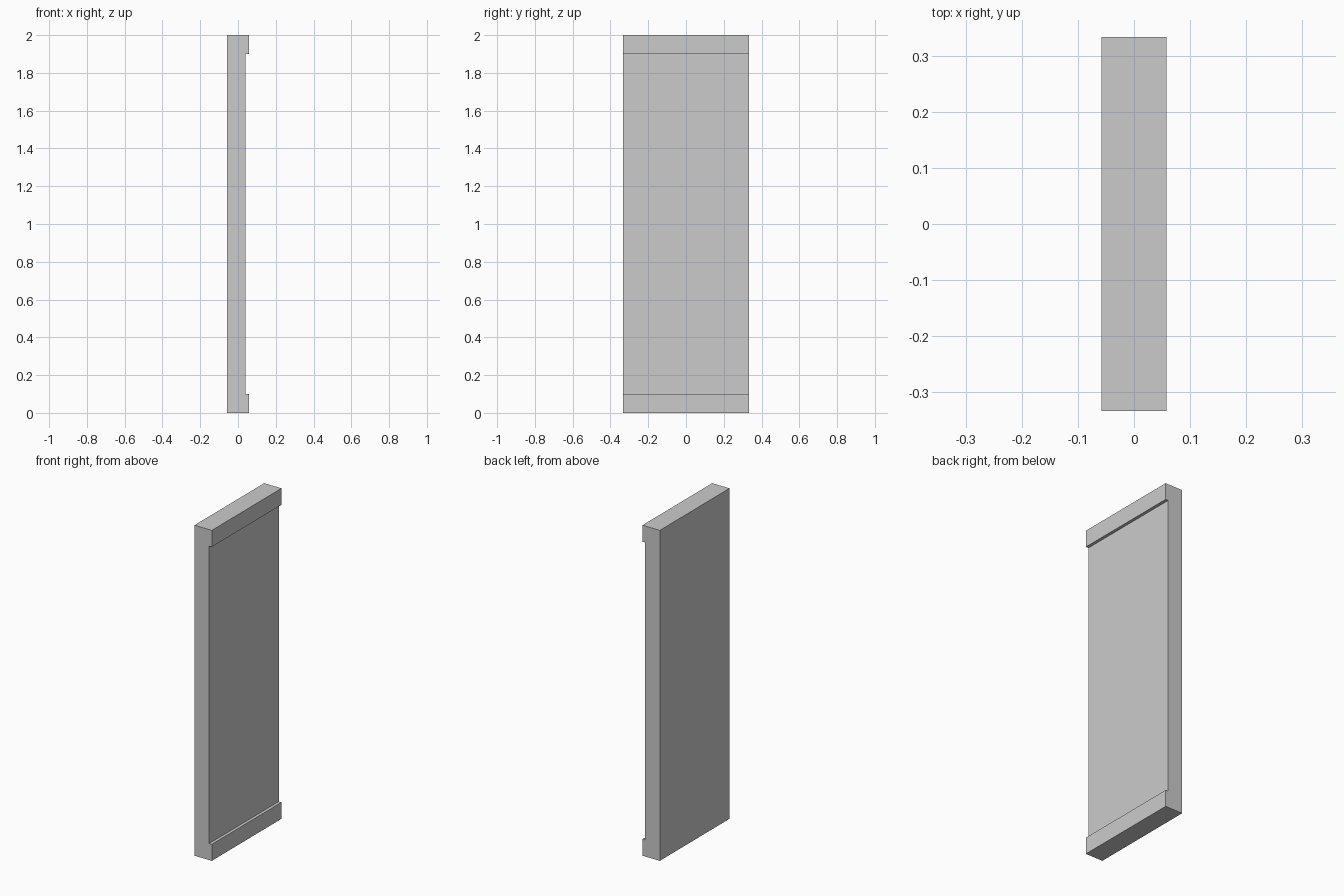
import bpy
import bmesh

if "Cube" in bpy.data.objects:
    bpy.data.objects.remove(bpy.data.objects["Cube"])

HALF_X, HALF_Y, HEIGHT = 0.058, 0.333, 2.0
RECESS_X, RAIL = 0.04, 0.1

# Side profile (x, z): flat back, raised rails at bottom and top of the face
profile = [
    (-HALF_X, 0), (HALF_X, 0), (HALF_X, RAIL), (RECESS_X, RAIL),
    (RECESS_X, HEIGHT - RAIL), (HALF_X, HEIGHT - RAIL),
    (HALF_X, HEIGHT), (-HALF_X, HEIGHT),
]

# Panel: profile extruded across the full width
bm = bmesh.new()
face = bm.faces.new([bm.verts.new((x, -HALF_Y, z)) for x, z in profile])
ext = bmesh.ops.extrude_face_region(bm, geom=[face], use_keep_orig=True)
moved = [g for g in ext["geom"] if isinstance(g, bmesh.types.BMVert)]
bmesh.ops.translate(bm, verts=moved, vec=(0, 2 * HALF_Y, 0))
bmesh.ops.recalc_face_normals(bm, faces=bm.faces)

mesh = bpy.data.meshes.new("wall_panel")
bm.to_mesh(mesh)
bm.free()
bpy.context.collection.objects.link(bpy.data.objects.new("wall_panel", mesh))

+++

### About this exercise:
Gather each line of the records holding the string "data".

### Exercise answer:
if "Cube" in bpy.data.objects:
    bpy.data.objects.remove(bpy.data.objects["Cube"])
mesh = bpy.data.meshes.new("wall_panel")
bpy.context.collection.objects.link(bpy.data.objects.new("wall_panel", mesh))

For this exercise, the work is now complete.